**Listed records:**

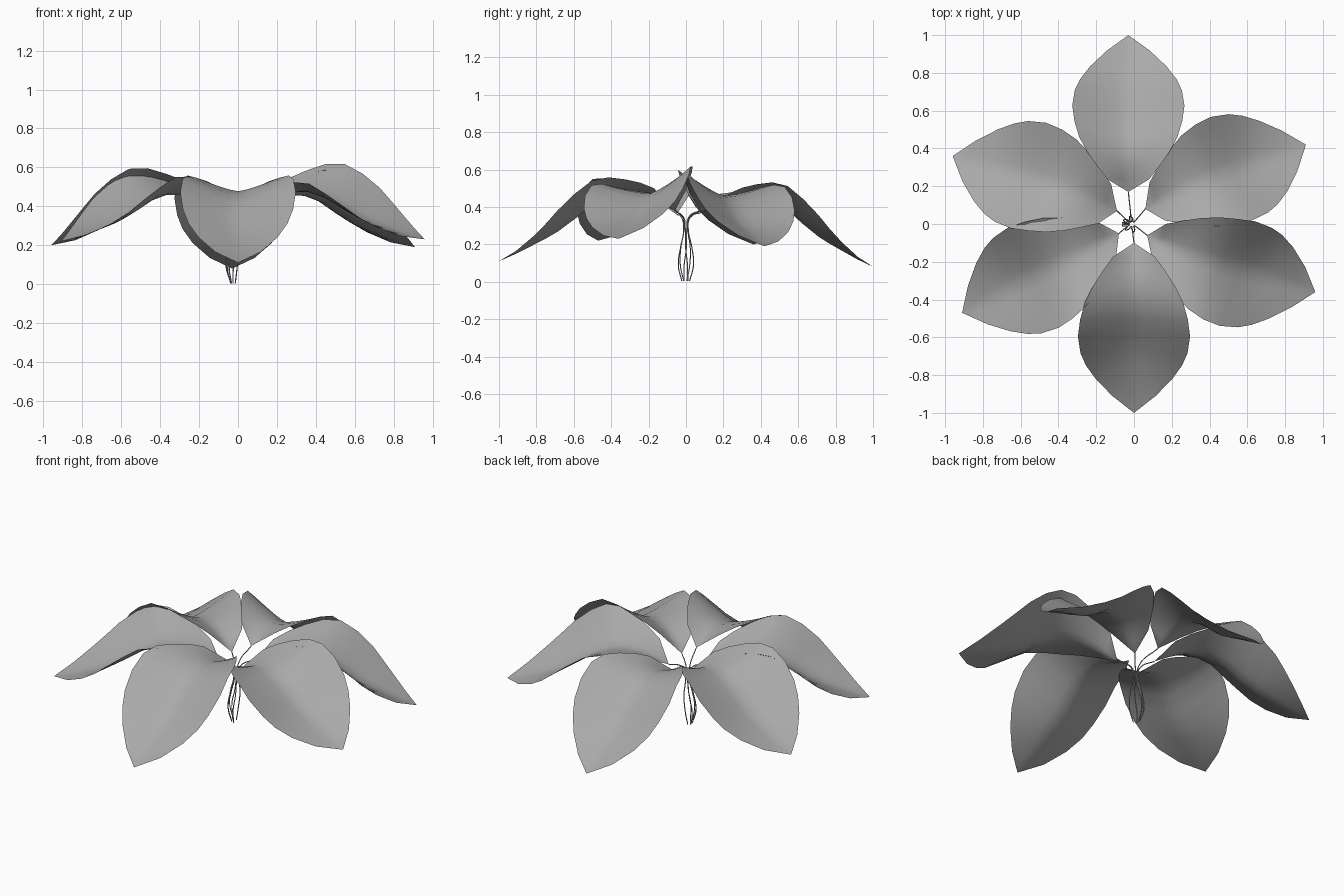
import bpy, bmesh, math
from mathutils import Vector

if "Cube" in bpy.data.objects:
    bpy.data.objects.remove(bpy.data.objects["Cube"])

grey = bpy.data.materials.new("leaf_grey")
grey.use_nodes = True
grey.diffuse_color = (0.4, 0.4, 0.4, 1)
grey.node_tree.nodes["Principled BSDF"].inputs["Base Color"].default_value = (0.4, 0.4, 0.4, 1)

# Leaf sections: position along the midrib, half width, midrib height, edge rise
BASE_Z, TIP_Z = .42, .10
SECTIONS = [(0, 0, .42, 0), (.08, .11, .445, .055), (.16, .162, .468, .06),
            (.25, .215, .475, .07), (.35, .26, .455, .1), (.45, .285, .405, .13),
            (.55, .297, .33, .135), (.65, .283, .262, .115), (.72, .255, .225, .08),
            (.8, .203, .187, .045), (.9, .115, .14, .015), (1, 0, .10, 0)]
HALF = 5


def make_leaf(name, base, tip, base_lift, tip_lift, roll):
    base, tip = Vector(base), Vector(tip)
    axis = (tip - base).normalized()
    side = Vector((-axis.y, axis.x))
    bm = bmesh.new()
    rows = []
    for t, width, height, rise in SECTIONS:
        chord = BASE_Z + (TIP_Z - BASE_Z) * t
        lift = base_lift + (tip_lift - base_lift) * t
        row = []
        for i in range(-HALF, HALF + 1):
            u = i / HALF
            # roll the whole leaf about the line from base to tip
            s, h = width * u, height - chord + rise * abs(u) ** 1.3
            s, h = (s * math.cos(roll) - h * math.sin(roll),
                    h * math.cos(roll) + s * math.sin(roll))
            p = base.lerp(tip, t) + side * s
            row.append(bm.verts.new((p.x, p.y, chord + lift + h)))
        rows.append(row)
    for a, b in zip(rows, rows[1:]):
        for i in range(2 * HALF):
            bm.faces.new((a[i], b[i], b[i + 1], a[i + 1]))
    bmesh.ops.remove_doubles(bm, verts=bm.verts, dist=0.0005)
    bmesh.ops.recalc_face_normals(bm, faces=bm.faces)
    if sum(f.normal.z for f in bm.faces) < 0:
        bmesh.ops.reverse_faces(bm, faces=bm.faces)
    for f in bm.faces:
        f.smooth = True
    mesh = bpy.data.meshes.new(name)
    bm.to_mesh(mesh)
    bm.free()
    mesh.materials.append(grey)
    bpy.context.collection.objects.link(bpy.data.objects.new(name, mesh))


# Thin stem that gathers under the leaf, bows outward and hangs to the ground
def make_stem(name, base, height, turn):
    angle = math.atan2(base[1], base[0])
    points = [(base[0], base[1], height)]
    for k, (r, z) in enumerate([(.03, .345), (.016, .28), (.04, .18), (.052, .09), (.028, .004)]):
        a = angle + turn * k
        points.append((r * math.cos(a) - .01, r * math.sin(a) * .8, z))
    curve = bpy.data.curves.new(name, "CURVE")
    curve.dimensions = "3D"
    curve.bevel_depth = 0.003
    curve.bevel_resolution = 1
    curve.resolution_u = 5
    spline = curve.splines.new("BEZIER")
    spline.bezier_points.add(len(points) - 1)
    for bp, co in zip(spline.bezier_points, points):
        bp.co = co
        bp.handle_left_type = bp.handle_right_type = "AUTO"
    curve.materials.append(grey)
    bpy.context.collection.objects.link(bpy.data.objects.new(name, curve))


# Name, base, tip, lift at base and tip, sideways roll
LEAVES = [("front", (0, -.1), (0, -1), 0, .01, 0),
          ("back", (-.03, .17), (-.03, 1), -.025, -.02, 0),
          ("front_left", (.07, -.06), (.96, -.36), -.04, .13, .18),
          ("back_left", (.06, .08), (.91, .42), -.05, .09, -.13),
          ("front_right", (-.08, -.05), (-.91, -.47), -.06, .12, -.02),
          ("back_right", (-.09, .07), (-.96, .36), -.04, .1, .13)]
for n, (name, base, tip, lift, tip_lift, roll) in enumerate(LEAVES):
    make_leaf(name + "_leaf", base, tip, lift, tip_lift, roll)
    make_stem(name + "_stem", base, BASE_Z + lift, .3 if n % 2 else -.25)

**Exercise prompt:**
Please copy, exactly and with nothing else, the lines above beginning at the line that has "# Leaf sections: position" and ending with the line that has "mesh.materials.append(grey)".

**Task answer:**
# Leaf sections: position along the midrib, half width, midrib height, edge rise
BASE_Z, TIP_Z = .42, .10
SECTIONS = [(0, 0, .42, 0), (.08, .11, .445, .055), (.16, .162, .468, .06),
            (.25, .215, .475, .07), (.35, .26, .455, .1), (.45, .285, .405, .13),
            (.55, .297, .33, .135), (.65, .283, .262, .115), (.72, .255, .225, .08),
            (.8, .203, .187, .045), (.9, .115, .14, .015), (1, 0, .10, 0)]
HALF = 5


def make_leaf(name, base, tip, base_lift, tip_lift, roll):
    base, tip = Vector(base), Vector(tip)
    axis = (tip - base).normalized()
    side = Vector((-axis.y, axis.x))
    bm = bmesh.new()
    rows = []
    for t, width, height, rise in SECTIONS:
        chord = BASE_Z + (TIP_Z - BASE_Z) * t
        lift = base_lift + (tip_lift - base_lift) * t
        row = []
        for i in range(-HALF, HALF + 1):
            u = i / HALF
            # roll the whole leaf about the line from base to tip
            s, h = width * u, height - chord + rise * abs(u) ** 1.3
            s, h = (s * math.cos(roll) - h * math.sin(roll),
                    h * math.cos(roll) + s * math.sin(roll))
            p = base.lerp(tip, t) + side * s
            row.append(bm.verts.new((p.x, p.y, chord + lift + h)))
        rows.append(row)
    for a, b in zip(rows, rows[1:]):
        for i in range(2 * HALF):
            bm.faces.new((a[i], b[i], b[i + 1], a[i + 1]))
    bmesh.ops.remove_doubles(bm, verts=bm.verts, dist=0.0005)
    bmesh.ops.recalc_face_normals(bm, faces=bm.faces)
    if sum(f.normal.z for f in bm.faces) < 0:
        bmesh.ops.reverse_faces(bm, faces=bm.faces)
    for f in bm.faces:
        f.smooth = True
    mesh = bpy.data.meshes.new(name)
    bm.to_mesh(mesh)
    bm.free()
    mesh.materials.append(grey)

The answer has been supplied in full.